TO DO: Copy exactly the lines of the data below that run from the line holding "(.40, .74, 0)]" through the line holding "bpy.ops.object.shade_smooth_by_angle(angle=math.radians(20))", both ends included.

:::

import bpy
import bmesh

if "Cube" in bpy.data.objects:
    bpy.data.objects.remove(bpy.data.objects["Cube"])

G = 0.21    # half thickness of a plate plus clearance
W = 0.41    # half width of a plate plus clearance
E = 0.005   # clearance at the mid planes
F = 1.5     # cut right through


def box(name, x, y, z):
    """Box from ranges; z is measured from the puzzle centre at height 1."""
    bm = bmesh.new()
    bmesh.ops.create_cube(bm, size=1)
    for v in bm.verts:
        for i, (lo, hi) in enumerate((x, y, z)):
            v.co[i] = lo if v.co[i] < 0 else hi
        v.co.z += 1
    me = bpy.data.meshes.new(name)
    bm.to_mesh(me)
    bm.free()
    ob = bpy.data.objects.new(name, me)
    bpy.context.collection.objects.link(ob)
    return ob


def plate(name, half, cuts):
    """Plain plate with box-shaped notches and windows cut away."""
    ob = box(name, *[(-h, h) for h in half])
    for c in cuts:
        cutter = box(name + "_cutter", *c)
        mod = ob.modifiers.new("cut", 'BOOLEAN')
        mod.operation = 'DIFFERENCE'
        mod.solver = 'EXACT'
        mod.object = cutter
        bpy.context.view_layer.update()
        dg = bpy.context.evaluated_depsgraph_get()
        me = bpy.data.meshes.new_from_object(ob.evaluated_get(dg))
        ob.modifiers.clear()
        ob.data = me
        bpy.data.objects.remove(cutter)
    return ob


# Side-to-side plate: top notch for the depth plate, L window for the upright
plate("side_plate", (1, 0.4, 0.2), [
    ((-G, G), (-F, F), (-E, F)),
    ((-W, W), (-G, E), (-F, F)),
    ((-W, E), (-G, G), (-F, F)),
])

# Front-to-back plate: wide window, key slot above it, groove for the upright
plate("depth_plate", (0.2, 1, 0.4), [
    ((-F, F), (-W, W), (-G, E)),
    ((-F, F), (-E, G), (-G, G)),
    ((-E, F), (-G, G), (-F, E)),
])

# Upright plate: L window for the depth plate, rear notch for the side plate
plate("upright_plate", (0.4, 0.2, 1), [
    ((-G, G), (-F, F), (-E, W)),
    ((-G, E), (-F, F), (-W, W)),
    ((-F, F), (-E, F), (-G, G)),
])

:::

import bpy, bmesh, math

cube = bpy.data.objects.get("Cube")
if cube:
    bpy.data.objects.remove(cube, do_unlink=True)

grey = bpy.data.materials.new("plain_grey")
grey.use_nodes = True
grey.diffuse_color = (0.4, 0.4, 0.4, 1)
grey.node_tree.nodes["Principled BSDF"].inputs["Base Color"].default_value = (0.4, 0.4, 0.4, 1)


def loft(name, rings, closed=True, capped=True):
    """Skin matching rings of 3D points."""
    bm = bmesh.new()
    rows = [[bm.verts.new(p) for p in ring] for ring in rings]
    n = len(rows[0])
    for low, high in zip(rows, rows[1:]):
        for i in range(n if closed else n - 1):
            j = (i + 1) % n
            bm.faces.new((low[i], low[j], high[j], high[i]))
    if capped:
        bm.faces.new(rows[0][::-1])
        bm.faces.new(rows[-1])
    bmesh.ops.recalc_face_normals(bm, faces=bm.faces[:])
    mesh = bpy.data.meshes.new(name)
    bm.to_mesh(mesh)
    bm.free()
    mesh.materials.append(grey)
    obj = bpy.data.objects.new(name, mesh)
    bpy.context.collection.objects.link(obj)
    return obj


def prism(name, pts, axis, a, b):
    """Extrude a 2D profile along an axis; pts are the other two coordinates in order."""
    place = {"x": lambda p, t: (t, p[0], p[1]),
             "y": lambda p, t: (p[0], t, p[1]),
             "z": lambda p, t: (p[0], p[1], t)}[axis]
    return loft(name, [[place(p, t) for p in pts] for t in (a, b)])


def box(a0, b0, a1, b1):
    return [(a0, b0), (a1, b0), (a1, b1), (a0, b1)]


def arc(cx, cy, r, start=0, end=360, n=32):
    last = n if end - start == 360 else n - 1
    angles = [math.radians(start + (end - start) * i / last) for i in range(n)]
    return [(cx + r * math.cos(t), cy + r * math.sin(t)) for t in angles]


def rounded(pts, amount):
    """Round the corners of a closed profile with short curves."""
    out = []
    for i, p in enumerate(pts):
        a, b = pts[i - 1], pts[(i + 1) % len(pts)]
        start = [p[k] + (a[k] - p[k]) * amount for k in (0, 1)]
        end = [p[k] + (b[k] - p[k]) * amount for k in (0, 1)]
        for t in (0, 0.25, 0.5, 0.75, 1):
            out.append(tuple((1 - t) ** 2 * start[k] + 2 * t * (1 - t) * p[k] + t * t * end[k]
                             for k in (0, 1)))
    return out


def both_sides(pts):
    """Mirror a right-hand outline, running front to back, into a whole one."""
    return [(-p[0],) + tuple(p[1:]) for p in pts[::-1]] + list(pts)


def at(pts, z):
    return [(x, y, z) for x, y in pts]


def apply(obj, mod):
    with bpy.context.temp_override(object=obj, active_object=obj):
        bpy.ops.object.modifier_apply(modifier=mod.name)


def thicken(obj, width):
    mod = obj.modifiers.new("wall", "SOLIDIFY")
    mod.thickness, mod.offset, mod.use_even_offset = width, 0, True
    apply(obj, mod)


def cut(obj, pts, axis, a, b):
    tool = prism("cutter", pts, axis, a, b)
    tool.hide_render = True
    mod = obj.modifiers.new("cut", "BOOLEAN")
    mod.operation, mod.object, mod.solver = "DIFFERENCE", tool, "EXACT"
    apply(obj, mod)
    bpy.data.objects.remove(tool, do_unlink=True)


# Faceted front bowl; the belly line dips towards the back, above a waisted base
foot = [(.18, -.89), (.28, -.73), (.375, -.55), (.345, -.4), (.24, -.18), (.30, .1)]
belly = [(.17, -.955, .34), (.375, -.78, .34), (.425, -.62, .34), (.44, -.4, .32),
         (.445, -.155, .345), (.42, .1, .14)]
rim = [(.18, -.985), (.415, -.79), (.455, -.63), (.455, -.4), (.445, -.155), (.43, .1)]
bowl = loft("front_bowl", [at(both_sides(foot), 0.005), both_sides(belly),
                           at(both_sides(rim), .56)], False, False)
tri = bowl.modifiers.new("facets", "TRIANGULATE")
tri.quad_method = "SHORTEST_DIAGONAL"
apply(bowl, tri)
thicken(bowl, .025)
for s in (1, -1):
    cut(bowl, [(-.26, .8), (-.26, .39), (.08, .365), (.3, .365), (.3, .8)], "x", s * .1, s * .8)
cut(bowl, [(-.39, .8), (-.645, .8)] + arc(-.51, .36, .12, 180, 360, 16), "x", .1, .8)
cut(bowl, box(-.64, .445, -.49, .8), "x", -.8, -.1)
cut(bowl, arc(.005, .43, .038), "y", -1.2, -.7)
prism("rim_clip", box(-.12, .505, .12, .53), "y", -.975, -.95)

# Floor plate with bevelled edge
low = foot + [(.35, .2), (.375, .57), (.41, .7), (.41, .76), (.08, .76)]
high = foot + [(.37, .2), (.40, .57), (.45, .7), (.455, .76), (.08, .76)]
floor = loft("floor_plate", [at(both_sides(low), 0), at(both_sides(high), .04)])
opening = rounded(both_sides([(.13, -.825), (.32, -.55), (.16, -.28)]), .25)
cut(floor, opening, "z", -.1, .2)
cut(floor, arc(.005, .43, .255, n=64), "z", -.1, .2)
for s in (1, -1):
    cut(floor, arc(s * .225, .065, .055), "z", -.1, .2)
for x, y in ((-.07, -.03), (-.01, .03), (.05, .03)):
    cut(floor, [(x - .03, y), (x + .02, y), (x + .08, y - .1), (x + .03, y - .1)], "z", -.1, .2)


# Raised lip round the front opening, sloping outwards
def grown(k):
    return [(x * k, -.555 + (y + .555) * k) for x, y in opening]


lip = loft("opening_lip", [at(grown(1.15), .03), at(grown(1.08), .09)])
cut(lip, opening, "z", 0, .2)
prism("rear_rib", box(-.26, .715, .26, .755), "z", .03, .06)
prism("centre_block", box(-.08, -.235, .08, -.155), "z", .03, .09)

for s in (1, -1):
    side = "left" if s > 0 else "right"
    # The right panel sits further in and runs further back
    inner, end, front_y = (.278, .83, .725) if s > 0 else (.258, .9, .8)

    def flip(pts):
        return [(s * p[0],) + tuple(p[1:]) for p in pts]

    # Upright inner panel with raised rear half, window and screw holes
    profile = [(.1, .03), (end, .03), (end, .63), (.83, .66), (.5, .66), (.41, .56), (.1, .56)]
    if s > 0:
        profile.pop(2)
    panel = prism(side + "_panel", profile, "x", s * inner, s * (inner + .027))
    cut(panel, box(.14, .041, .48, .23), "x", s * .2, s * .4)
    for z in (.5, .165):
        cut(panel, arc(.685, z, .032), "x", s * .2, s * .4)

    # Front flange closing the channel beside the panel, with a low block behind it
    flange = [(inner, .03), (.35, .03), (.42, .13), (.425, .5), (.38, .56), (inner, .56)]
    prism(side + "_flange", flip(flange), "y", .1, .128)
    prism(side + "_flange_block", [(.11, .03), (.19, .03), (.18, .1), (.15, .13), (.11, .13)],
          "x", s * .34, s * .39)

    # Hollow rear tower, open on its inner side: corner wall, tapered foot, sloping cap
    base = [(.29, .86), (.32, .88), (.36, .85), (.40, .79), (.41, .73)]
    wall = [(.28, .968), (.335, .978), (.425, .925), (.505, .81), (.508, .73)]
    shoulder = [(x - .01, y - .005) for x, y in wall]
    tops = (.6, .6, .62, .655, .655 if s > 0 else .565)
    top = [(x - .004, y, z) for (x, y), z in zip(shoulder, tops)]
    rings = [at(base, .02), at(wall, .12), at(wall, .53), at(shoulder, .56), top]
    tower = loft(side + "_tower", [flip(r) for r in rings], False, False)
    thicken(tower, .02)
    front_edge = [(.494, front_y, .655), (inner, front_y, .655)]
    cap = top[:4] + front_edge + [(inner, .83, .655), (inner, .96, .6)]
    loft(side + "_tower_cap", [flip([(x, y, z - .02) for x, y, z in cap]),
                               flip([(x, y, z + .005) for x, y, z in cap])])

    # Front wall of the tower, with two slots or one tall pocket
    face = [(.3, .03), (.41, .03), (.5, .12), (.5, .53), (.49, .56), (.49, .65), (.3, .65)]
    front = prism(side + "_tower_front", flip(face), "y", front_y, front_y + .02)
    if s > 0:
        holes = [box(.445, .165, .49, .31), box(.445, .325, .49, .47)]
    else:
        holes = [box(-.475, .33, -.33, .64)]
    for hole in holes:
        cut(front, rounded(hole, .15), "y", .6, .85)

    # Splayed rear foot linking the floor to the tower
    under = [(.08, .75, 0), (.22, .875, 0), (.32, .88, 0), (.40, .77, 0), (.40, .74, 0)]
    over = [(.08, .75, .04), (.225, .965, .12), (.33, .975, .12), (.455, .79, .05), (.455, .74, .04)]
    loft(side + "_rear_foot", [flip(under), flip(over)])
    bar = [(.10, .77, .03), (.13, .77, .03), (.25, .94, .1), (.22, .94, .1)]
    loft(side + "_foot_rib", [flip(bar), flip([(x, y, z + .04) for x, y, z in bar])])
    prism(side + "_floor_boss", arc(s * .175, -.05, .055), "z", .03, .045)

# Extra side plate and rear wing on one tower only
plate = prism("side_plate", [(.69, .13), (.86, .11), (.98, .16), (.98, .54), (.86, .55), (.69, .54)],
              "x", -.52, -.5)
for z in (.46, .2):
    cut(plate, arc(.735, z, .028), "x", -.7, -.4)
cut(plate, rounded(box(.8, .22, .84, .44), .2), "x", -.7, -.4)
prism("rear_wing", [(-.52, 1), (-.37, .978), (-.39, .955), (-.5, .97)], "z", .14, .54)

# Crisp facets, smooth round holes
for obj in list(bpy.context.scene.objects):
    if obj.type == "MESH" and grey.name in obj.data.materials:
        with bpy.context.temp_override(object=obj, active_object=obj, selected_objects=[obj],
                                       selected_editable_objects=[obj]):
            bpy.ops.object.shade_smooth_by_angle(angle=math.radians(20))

:::

ANSWER TO THIS TASK:
    under = [(.08, .75, 0), (.22, .875, 0), (.32, .88, 0), (.40, .77, 0), (.40, .74, 0)]
    over = [(.08, .75, .04), (.225, .965, .12), (.33, .975, .12), (.455, .79, .05), (.455, .74, .04)]
    loft(side + "_rear_foot", [flip(under), flip(over)])
    bar = [(.10, .77, .03), (.13, .77, .03), (.25, .94, .1), (.22, .94, .1)]
    loft(side + "_foot_rib", [flip(bar), flip([(x, y, z + .04) for x, y, z in bar])])
    prism(side + "_floor_boss", arc(s * .175, -.05, .055), "z", .03, .045)

# Extra side plate and rear wing on one tower only
plate = prism("side_plate", [(.69, .13), (.86, .11), (.98, .16), (.98, .54), (.86, .55), (.69, .54)],
              "x", -.52, -.5)
for z in (.46, .2):
    cut(plate, arc(.735, z, .028), "x", -.7, -.4)
cut(plate, rounded(box(.8, .22, .84, .44), .2), "x", -.7, -.4)
prism("rear_wing", [(-.52, 1), (-.37, .978), (-.39, .955), (-.5, .97)], "z", .14, .54)

# Crisp facets, smooth round holes
for obj in list(bpy.context.scene.objects):
    if obj.type == "MESH" and grey.name in obj.data.materials:
        with bpy.context.temp_override(object=obj, active_object=obj, selected_objects=[obj],
                                       selected_editable_objects=[obj]):
            bpy.ops.object.shade_smooth_by_angle(angle=math.radians(20))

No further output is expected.